Or maybe the girl’s only pretending to look at cereal, but she’s really been stalking the older lady… Why would she do that? What if she thinks the lady is the grandmother she’s never met? Is it really her relative? If so, why wouldn’t she have met her grandmother? Maybe her mother ran away from home as a teen? So how did the girl discover the grandmother’s whereabouts? Will the grandmother be overjoyed to discover she has a grandchild? How will the mother react when she finds out?

And once again, several story ideas have formed in the writer’s mind. He can’t wait to get home and jot them down. Or if he carries a small notebook, as most writers do, he’ll scribble some notes in it. The whole way home, his brain will be whirling with what-if questions.

A fantasy writer might look at the girl and think: What if she took that box of cereal home, and a fairy popped out when she was having breakfast? Maybe the fairy could grant her one wish. I wonder what she’d wish for. It looks like her family needs help. Oh, but what if she has a brother who’s deathly ill? Would she give up her wish to save him?

Or the writer’s thoughts might run in other directions. What if the fairy was bad at spells and messed up the wishes? Wouldn’t it be funny if… Or What if that isn’t a backpack, but a jet pack? She could fly off with that cereal. But where would she go? And how did she get that jetpack in the first place? Once again, the writer has the seeds of plot or two.

We could keep going with story ideas just from seeing one girl in a grocery store. Now imagine living inside a writer’s head. Everything sparks ideas for stories. We’re always asking questions about what could happen. Or wondering why people do things. And everyone we see or meet becomes a potential story. Yes, even you. So beware when you’re around a writer. You never know when they might make up a story about you.

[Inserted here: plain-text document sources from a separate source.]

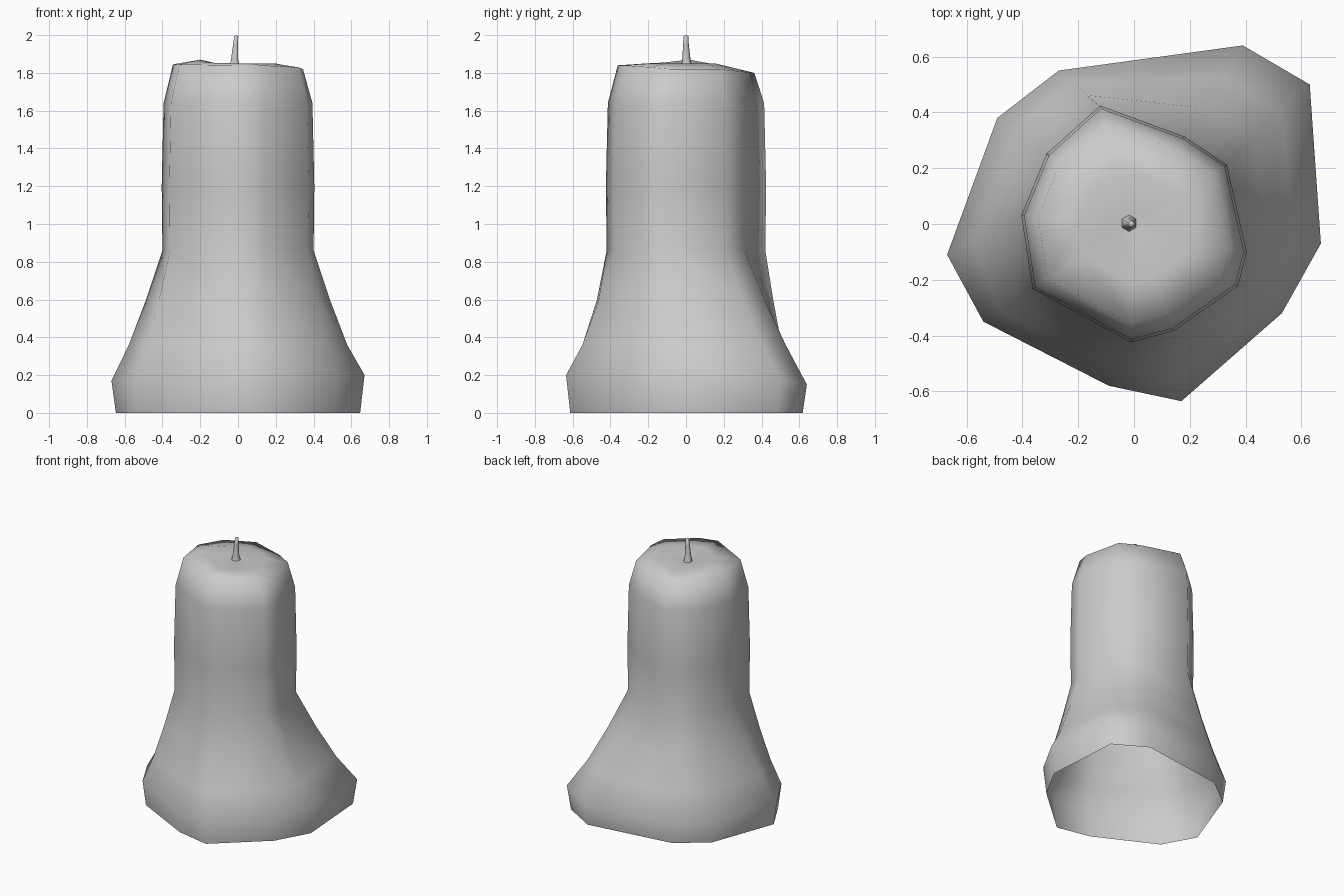
import bpy, bmesh
from mathutils import Vector

if "Cube" in bpy.data.objects:
    bpy.data.objects.remove(bpy.data.objects["Cube"])

# Irregular ten-sided outlines: slumped wax base and slimmer shaft
BASE = [(-.27, .55), (.39, .64), (.63, .50), (.67, -.07), (.53, -.32),
        (.17, -.635), (-.09, -.58), (-.54, -.35), (-.67, -.11), (-.49, .38)]
SHAFT = [(-.12, .42), (.18, .31), (.33, .21), (.40, -.10), (.37, -.22),
         (.14, -.38), (-.01, -.42), (-.36, -.23), (-.40, .03), (-.31, .25)]


def loft(name, rings, cap=None):
    """Bridge equal-length rings of points, optionally fanning to a tip."""
    bm = bmesh.new()
    loops = [[bm.verts.new(p) for p in r] for r in rings]
    n = len(loops[0])
    for a, b in zip(loops, loops[1:]):
        for i in range(n):
            j = (i + 1) % n
            bm.faces.new((a[i], b[i], b[j], a[j]))
    if cap:
        tip = bm.verts.new(cap)
        for i in range(n):
            bm.faces.new((loops[-1][i], tip, loops[-1][(i + 1) % n]))
    # rings run clockwise, so the winding above faces outward
    for f in bm.faces:
        f.smooth = True
    bm.normal_update()
    if bm.calc_volume(signed=True) < 0:
        bmesh.ops.reverse_faces(bm, faces=bm.faces[:])
    me = bpy.data.meshes.new(name)
    bm.to_mesh(me)
    bm.free()
    ob = bpy.data.objects.new(name, me)
    bpy.context.collection.objects.link(ob)
    return ob


def ring(z, blend, scale=1.0, dz=None):
    """Outline at height z: blend 0 = shaft, 1 = base."""
    pts = []
    for i, (s, b) in enumerate(zip(SHAFT, BASE)):
        p = Vector(s).lerp(Vector(b), blend) * scale
        pts.append((p.x, p.y, z + (dz[i] if dz else 0)))
    return pts


# Wax body: open underneath, flared foot, straight shaft, dished top
foot_dz = [-.03, -.03, 0, .02, .02, .02, 0, 0, -.01, -.02]
rim_dz = [-.03, -.02, -.01, -.01, 0, .01, .01, .015, .015, 0]
mound_dz = [-.015, 0, 0, 0, 0, 0, 0, .005, .02, 0]
loft("wax_body", [
    ring(0.0, 1, .965),
    ring(.18, 1, 1, foot_dz),
    ring(.36, .66),
    ring(.60, .32),
    ring(.86, 0),
    ring(1.20, 0, 1.01),
    ring(1.64, 0, .985),
    ring(1.83, 0, .86, rim_dz),
    ring(1.85, 0, .5, mound_dz),
    ring(1.832, 0, .12),
], (-.02, 0, 1.83))


# Wick: thin, slightly leaning, flared where it meets the wax
def wick_ring(x, y, z, r):
    return [(x + r * a, y + r * b, z) for a, b in
            [(0, 1), (.87, .5), (.87, -.5), (0, -1), (-.87, -.5), (-.87, .5)]]


loft("wick", [
    wick_ring(-.018, .003, 1.82, .032),
    wick_ring(-.018, .002, 1.87, .022),
    wick_ring(-.013, 0, 1.95, .015),
    wick_ring(-.009, 0, 1.995, .012),
], (-.009, 0, 2.0))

But what about you? Can you think like a writer? As you go through your day, ask yourself: Who is this person really? Why is she doing what she’s doing? What would he be like if he lived in another country or on another planet? What if that person is only pretending to be a teacher? What if she’s a superhero in disguise or a kid (or animal) who switched bodies with an adult? What if something magical or unusual happened to her? What if this person got into trouble? Who would save him? What does that person dream of? How could I make her wish come true in a story? What does that person need? What’s the scariest idea I can come with about this person? The most unusual idea?

Ideas are all around us. You don’t need magic to create a story, only a little imagination, a lot of curiosity, and many, many questions.

ABOUT THE AUTHOR

A former teacher and librarian, Laurie J. Edwards is now an author who has written more than 2300 articles and 30 books under several pen names, including Erin Johnson and Rachel J. Good. To come up with ideas for her books, she people-watches and eavesdrops on conversations in public places, which starts her brain racing with questions. To find out more about Laurie, visit her website and blog.